Does the Rick Perry campaign have any strategy at all to deal with the fact that controversial views that will seriously complicate his chances in a general election are right there in black and white, in books with his name on their covers in big letters?
Last night’s debate and its aftermath bring still more evidence that he doesn’t have any plan at all.
Perry last night reiterated his claim from his book “Fed Up” that Social Security is a “Ponzi scheme,” and insisted that promising to maintain it in its current form is a “monstrous lie.” Mitt Romney pounced. As Ben Smith reported, a Romney adviser claimed Perry is now toast: “No federal candidate has ever won on the Perry program to kill Social Security. Never has. Never will.”
This is true. And yet a day later, the Perry campaign is still struggling to clarify his position on what is now emerging as a central issue in the GOP primary.
My Post colleague Jennifer Rubin is pressing Perry’s camp to clarify where he stands on another previous controversial assertion: That we should allow states to run retirements benefits.
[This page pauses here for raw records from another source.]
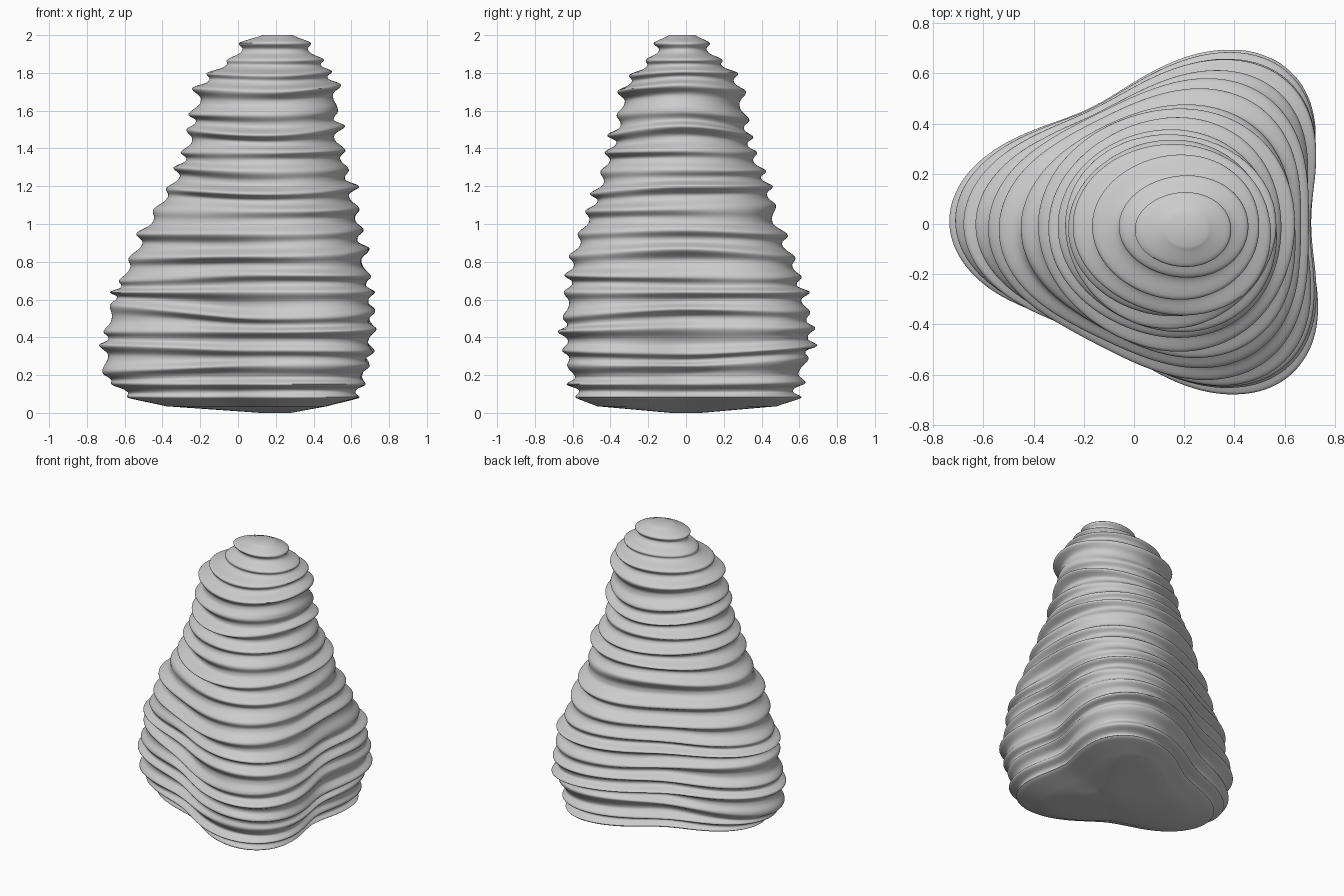
import bpy, bmesh, math

if "Cube" in bpy.data.objects:
    bpy.data.objects.remove(bpy.data.objects["Cube"])

# Average silhouette: z, left x, right x, front y, back y
PROFILE = [
    (0.0, 0.12, 0.28, -0.08, 0.08), (0.035, -0.38, 0.47, -0.47, 0.48),
    (0.08, -0.56, 0.62, -0.57, 0.58), (0.2, -0.71, 0.67, -0.61, 0.61),
    (0.4, -0.70, 0.71, -0.65, 0.67), (0.6, -0.66, 0.705, -0.63, 0.63),
    (0.8, -0.57, 0.67, -0.61, 0.57), (1.0, -0.48, 0.64, -0.535, 0.48),
    (1.2, -0.35, 0.60, -0.46, 0.435), (1.4, -0.27, 0.54, -0.40, 0.345),
    (1.6, -0.23, 0.52, -0.345, 0.305), (1.72, -0.21, 0.52, -0.335, 0.29),
    (1.8, -0.14, 0.48, -0.265, 0.25), (1.87, -0.03, 0.43, -0.185, 0.165),
    (1.96, 0.03, 0.36, -0.145, 0.10), (2.0, 0.13, 0.29, -0.09, 0.05)]

# Ridge heights on the right, back, left and front sides
RIDGES = [
    (.08, .15, .25, .31, .45, .55, .64, .72, .87, .97, 1.08, 1.20, 1.29, 1.39, 1.52, 1.60, 1.74, 1.81, 1.87, 1.96),
    (.08, .16, .29, .36, .45, .53, .64, .72, .82, .94, 1.10, 1.20, 1.28, 1.38, 1.46, 1.55, 1.70, 1.80, 1.87, 1.96),
    (.08, .15, .22, .36, .43, .57, .64, .70, .82, .95, 1.08, 1.19, 1.30, 1.38, 1.50, 1.58, 1.72, 1.80, 1.87, 1.96),
    (.08, .15, .25, .33, .43, .50, .64, .73, .83, .95, 1.07, 1.16, 1.28, 1.38, 1.47, 1.58, 1.70, 1.79, 1.87, 1.96)]
N = 240


def smooth(t):
    t = max(0.0, min(1.0, t))
    return t * t * (3 - 2 * t)


def profile(z):
    for a, b in zip(PROFILE, PROFILE[1:]):
        if z <= b[0]:
            t = (z - a[0]) / (b[0] - a[0])
            return [p + (q - p) * t for p, q in zip(a[1:], b[1:])]
    return PROFILE[-1][1:]


def ridge_heights(j):
    q = 4 * j / N
    k, t = int(q), smooth(q - int(q))
    return [a + (b - a) * t for a, b in zip(RIDGES[k % 4], RIDGES[(k + 1) % 4])]


def amplitude(k, th):
    # Each ridge swells and fades around the body, the top ones are even
    if k > 16:
        return 0.045
    return 0.045 + 0.012 * math.sin(k * 2.4) + 0.018 * math.sin(k * 4.1 + th * (1 + k % 3))


def ridge_offset(z, th, hs):
    # Rounded crest at every ridge, wider groove between
    for i in range(len(hs) - 1):
        if hs[i] <= z <= hs[i + 1]:
            gap = hs[i + 1] - hs[i]
            t = (z - hs[i]) / gap
            amp = amplitude(i, th) + (amplitude(i + 1, th) - amplitude(i, th)) * smooth(t)
            groove = min(1.0, 0.35 + gap / 0.13)   # close ridges share a shallow groove
            c = (0.5 + 0.5 * math.cos(2 * math.pi * t)) ** 1.4
            return amp * (0.56 - groove * (1 - c))
    if z < 1:
        return 0.56 * amplitude(0, th) * smooth((z - 0.03) / 0.05)
    return 0.56 * amplitude(len(hs) - 1, th) * smooth((2 - z) / 0.04)


def ring(z, heights):
    left, right, front, back = profile(z)
    # Triangular base to round top
    a = 0.185 - 0.17 * smooth((z - 0.3) / 1.2) + 0.03 * (1 - smooth(z / 0.15))
    skew = 0.07 * (1 - smooth((z - 0.4) / 1.0))
    pts = []
    for j in range(N):
        th = 2 * math.pi * j / N
        r = 1 - a * math.cos(3 * th)
        y = r * math.sin(th)
        pts.append((r * math.cos(th) + skew * y * y, y))
    x0, x1 = min(p[0] for p in pts), max(p[0] for p in pts)
    y1 = max(p[1] for p in pts)
    out = []
    for j, (px, py) in enumerate(pts):
        th = 2 * math.pi * j / N
        x = left + (right - left) * (px - x0) / (x1 - x0)
        y = front + (back - front) * (py + y1) / (2 * y1)
        d = ridge_offset(z, th, heights[j])
        out.append((x + d * math.cos(th), y + d * math.sin(th), z))
    return out


# Layered rock body: stacked rings skinned with quads
heights = [ridge_heights(j) for j in range(N)]
levels = [0.0, 0.008, 0.016, 0.025] + [0.035 + 1.965 * i / 320 for i in range(321)]
bm = bmesh.new()
rings = [[bm.verts.new(p) for p in ring(z, heights)] for z in levels]
for lo, hi in zip(rings, rings[1:]):
    for j in range(N):
        k = (j + 1) % N
        bm.faces.new((lo[j], lo[k], hi[k], hi[j]))
bm.faces.new(rings[0][::-1])
bm.faces.new(rings[-1])

mesh = bpy.data.meshes.new("layered_rock")
bm.to_mesh(mesh)
bm.free()
rock = bpy.data.objects.new("layered_rock", mesh)
bpy.context.collection.objects.link(rock)
bpy.context.view_layer.objects.active = rock
rock.select_set(True)
bpy.ops.object.shade_smooth_by_angle(angle=math.radians(70))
The Perry camp responded by sending over two newspaper articles that only raise more questions about his position than answers. As Rubin notes, “What is surprising is how ill-thought-out this appears to be.”
This is part of a pattern. In response to questions about whether Perry still believes his book’s assertion that repealing the 16th Amendment would be a good idea, his campaign issued a statement that backed off his support for that position, and instead declared his support for more modest proposals. But then the campaign turned around and claimed that the statement hadn’t distanced him from his book’s views on the 16th Amendment. So does Perry still think repealing the 16th Amendment is a workable option, or not?
Another of Perry’s books compared homosexuality with alcholism. Pressed to say if he still believes this, the campaign simply didn’t bother answering.
I don’t know whether or not these views are viewed negatively by GOP primary voters. But his extremism and kookiness will certainly raise concerns among them about his electability, and the campaign’s refusal to come up with a coherent plan to deal with them will only further exacerbate those concerns and lead to more chattering-class and insider skepticism. There’s been a lot of talk about Perry’s Texas swagger and arrogance, but this seems to me to really typify it perfectly.